§ **DIRECTIONS**
Among the entries below, count the lines with "Matrix" in them and state the total without comment.

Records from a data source
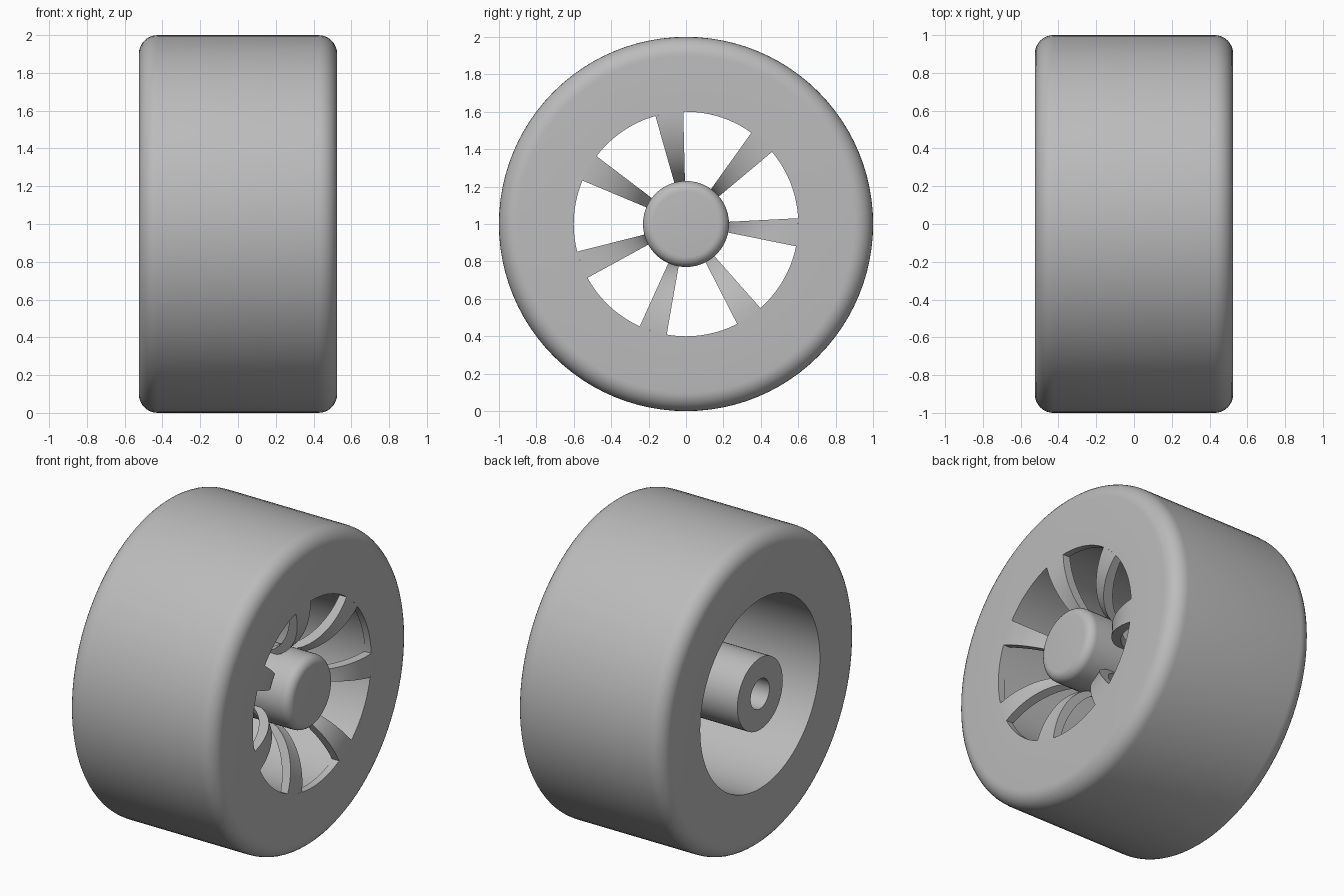
import bpy, bmesh
from math import sin, cos, pi, radians, sqrt

cube = bpy.data.objects.get("Cube")
if cube:
    bpy.data.objects.remove(cube, do_unlink=True)

GREY = (0.5, 0.5, 0.5, 1)
mat = bpy.data.materials.new("plain grey")
mat.use_nodes = True
mat.diffuse_color = GREY
mat.node_tree.nodes["Principled BSDF"].inputs["Base Color"].default_value = GREY

HALF = 0.525         # half the wheel width
RIM = 0.6            # window outer radius
HUB = 0.23           # hub radius
SPOKES = 7


def lathe(name, profile, start=0.0, sweep=2 * pi, steps=72):
    """Sweep a closed (x, radius) outline around the wheel axle."""
    full = sweep > 2 * pi - 0.01
    bm = bmesh.new()
    rings = []
    for i in range(steps if full else steps + 1):
        a = start + sweep * i / steps
        rings.append([bm.verts.new((x, r * cos(a), 1 + r * sin(a))) for x, r in profile])
    n = len(profile)
    for i in range(steps):
        a, b = rings[i], rings[(i + 1) % len(rings)]
        for j in range(n):
            k = (j + 1) % n
            bm.faces.new((a[j], a[k], b[k], b[j]))
    if not full:
        bm.faces.new(rings[0])
        bm.faces.new(rings[-1][::-1])
    bmesh.ops.remove_doubles(bm, verts=bm.verts, dist=1e-5)
    bmesh.ops.dissolve_degenerate(bm, edges=bm.edges, dist=1e-5)
    bmesh.ops.recalc_face_normals(bm, faces=bm.faces)
    mesh = bpy.data.meshes.new(name)
    bm.to_mesh(mesh)
    bm.free()
    mesh.materials.append(mat)
    obj = bpy.data.objects.new(name, mesh)
    bpy.context.collection.objects.link(obj)
    bpy.ops.object.select_all(action='DESELECT')
    obj.select_set(True)
    bpy.context.view_layer.objects.active = obj
    bpy.ops.object.shade_smooth_by_angle(angle=radians(35))
    return obj


def fillet(x, r, size, first, steps=8):
    """Quarter-round outline points, starting at the given angle and turning clockwise."""
    angles = [radians(first - 90 * i / steps) for i in range(steps + 1)]
    return [(x + size * cos(a), r + size * sin(a)) for a in angles]


# Tyre: rounded shoulders, open bore behind a thin front lip
F = 0.1
lip = HALF - 0.045
lathe("tyre", [(-HALF, RIM + 0.006)]
      + fillet(-HALF + F, 1 - F, F, 180) + fillet(HALF - F, 1 - F, F, 90)
      + [(HALF, RIM), (lip, RIM), (lip, RIM + 0.006)], steps=96)

# Hub: rounded front cap, blind axle hole at the back
f = 0.055
lathe("hub", [(-HALF, 0.095), (-HALF, HUB)] + fillet(HALF - f, HUB - f, f, 90)
      + [(HALF, 0), (0, 0), (0, 0.095)], steps=48)


# Spokes: flush with the face at the rim, curving deep towards the hub
def spoke_outline(thickness=0.05, depth=0.3, steps=14):
    front, back = [], []
    for i in range(steps + 1):
        t = i / steps
        r = RIM + (HUB - 0.01 - RIM) * t
        x = HALF - depth * (1 - sqrt(1 - (0.97 * t) ** 2))
        front.append((x, r))
        back.append((x - thickness * (1 + 0.6 * t), r))
    return front + back[::-1]


width = radians(14.4)
for i in range(SPOKES):
    centre = radians(98.6) + 2 * pi * i / SPOKES
    lathe(f"spoke_{i + 1}", spoke_outline(), centre - width / 2, width, 4)
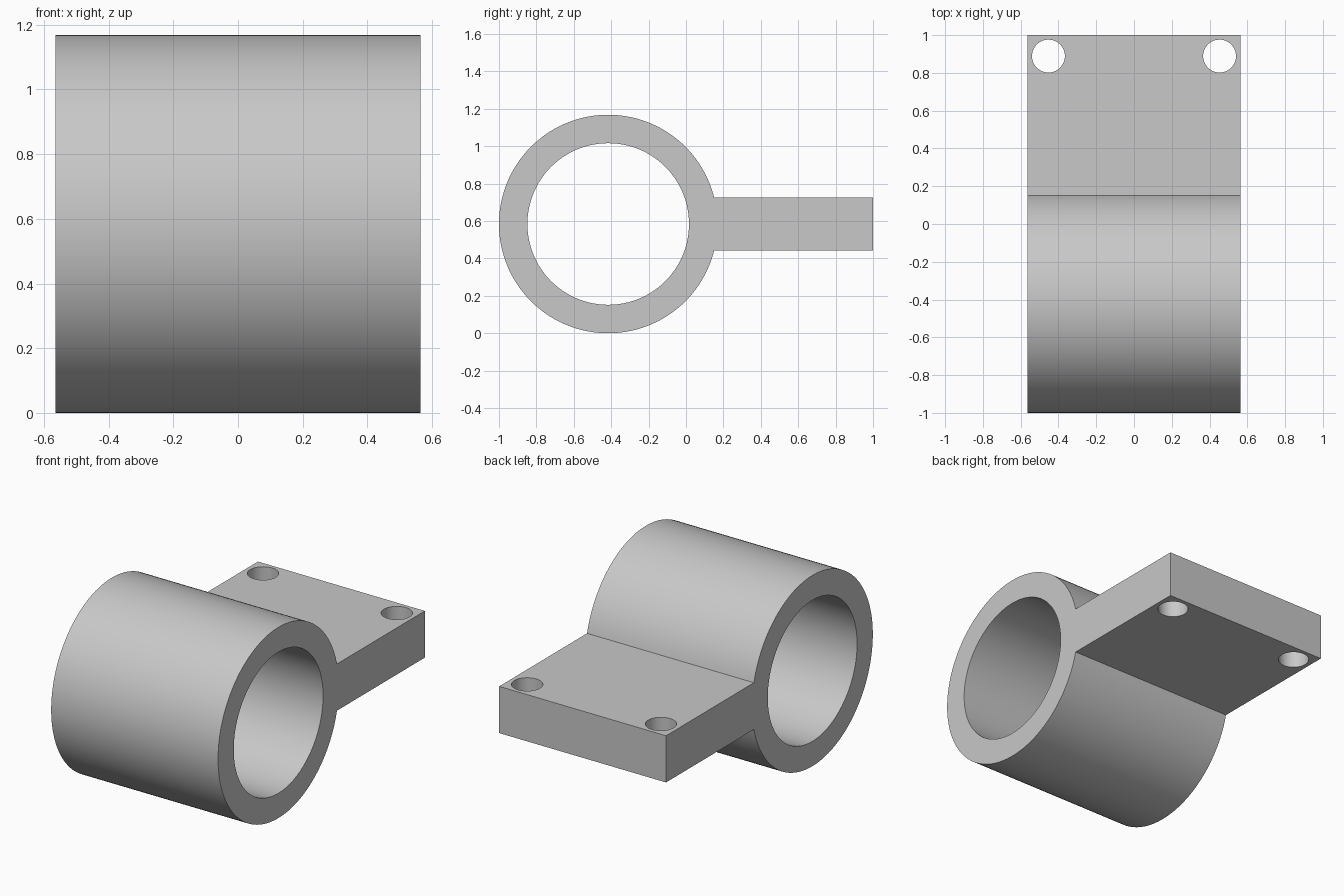
import bpy, bmesh, math
from mathutils import Matrix, Vector

cube = bpy.data.objects.get("Cube")
if cube:
    bpy.data.objects.remove(cube, do_unlink=True)

HALF_WIDTH = 0.565
RADIUS, BORE = 0.584, 0.432
CY, CZ = -1 + RADIUS, RADIUS
HALF_PLATE = 0.143
HOLE_X, HOLE_Y, HOLE_R = 0.453, 0.889, 0.087

grey = bpy.data.materials.new("plain_grey")
grey.use_nodes = True
colour = (0.58, 0.58, 0.58, 1)
grey.diffuse_color = colour
grey.node_tree.nodes["Principled BSDF"].inputs["Base Color"].default_value = colour


def make_object(name, bm):
    mesh = bpy.data.meshes.new(name)
    bmesh.ops.recalc_face_normals(bm, faces=bm.faces)
    bm.to_mesh(mesh)
    bm.free()
    mesh.materials.append(grey)
    obj = bpy.data.objects.new(name, mesh)
    bpy.context.collection.objects.link(obj)
    return obj


def make_cutter(name, radius, centre, rotation, segments):
    bm = bmesh.new()
    bmesh.ops.create_cone(bm, cap_ends=True, segments=segments, radius1=radius,
                          radius2=radius, depth=2,
                          matrix=Matrix.Translation(centre) @ rotation)
    obj = make_object(name, bm)
    obj.hide_render = True
    return obj


# Clamp body: round barrel and flat tab as one extruded outline
start = math.asin(HALF_PLATE / RADIUS)
steps = 120
outline = [(1, CZ - HALF_PLATE), (1, CZ + HALF_PLATE)]
for i in range(steps + 1):
    a = start + (2 * math.pi - 2 * start) * i / steps
    outline.append((CY + RADIUS * math.cos(a), CZ + RADIUS * math.sin(a)))

bm = bmesh.new()
cap = bm.faces.new([bm.verts.new((-HALF_WIDTH, y, z)) for y, z in outline])
side = bmesh.ops.extrude_face_region(bm, geom=[cap], use_keep_orig=True)
moved = [v for v in side["geom"] if isinstance(v, bmesh.types.BMVert)]
bmesh.ops.translate(bm, verts=moved, vec=(2 * HALF_WIDTH, 0, 0))
body = make_object("clamp_body", bm)

# Barrel bore and the two bolt holes in the tab
cutters = [make_cutter("bore_cutter", BORE, Vector((0, CY, CZ)),
                       Matrix.Rotation(math.pi / 2, 4, "Y"), 128)]
for label, sign in (("left", 1), ("right", -1)):
    cutters.append(make_cutter(label + "_bolt_hole_cutter", HOLE_R,
                               Vector((sign * HOLE_X, HOLE_Y, CZ)),
                               Matrix.Identity(4), 64))

bpy.ops.object.select_all(action="DESELECT")
bpy.context.view_layer.objects.active = body
body.select_set(True)
for cutter in cutters:
    mod = body.modifiers.new(cutter.name, "BOOLEAN")
    mod.operation = "DIFFERENCE"
    mod.solver = "EXACT"
    mod.object = cutter
    bpy.ops.object.modifier_apply(modifier=mod.name)
for cutter in cutters:
    bpy.data.objects.remove(cutter, do_unlink=True)

bpy.ops.object.shade_smooth_by_angle(angle=math.radians(30))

§ **SOLUTION BELOW**
4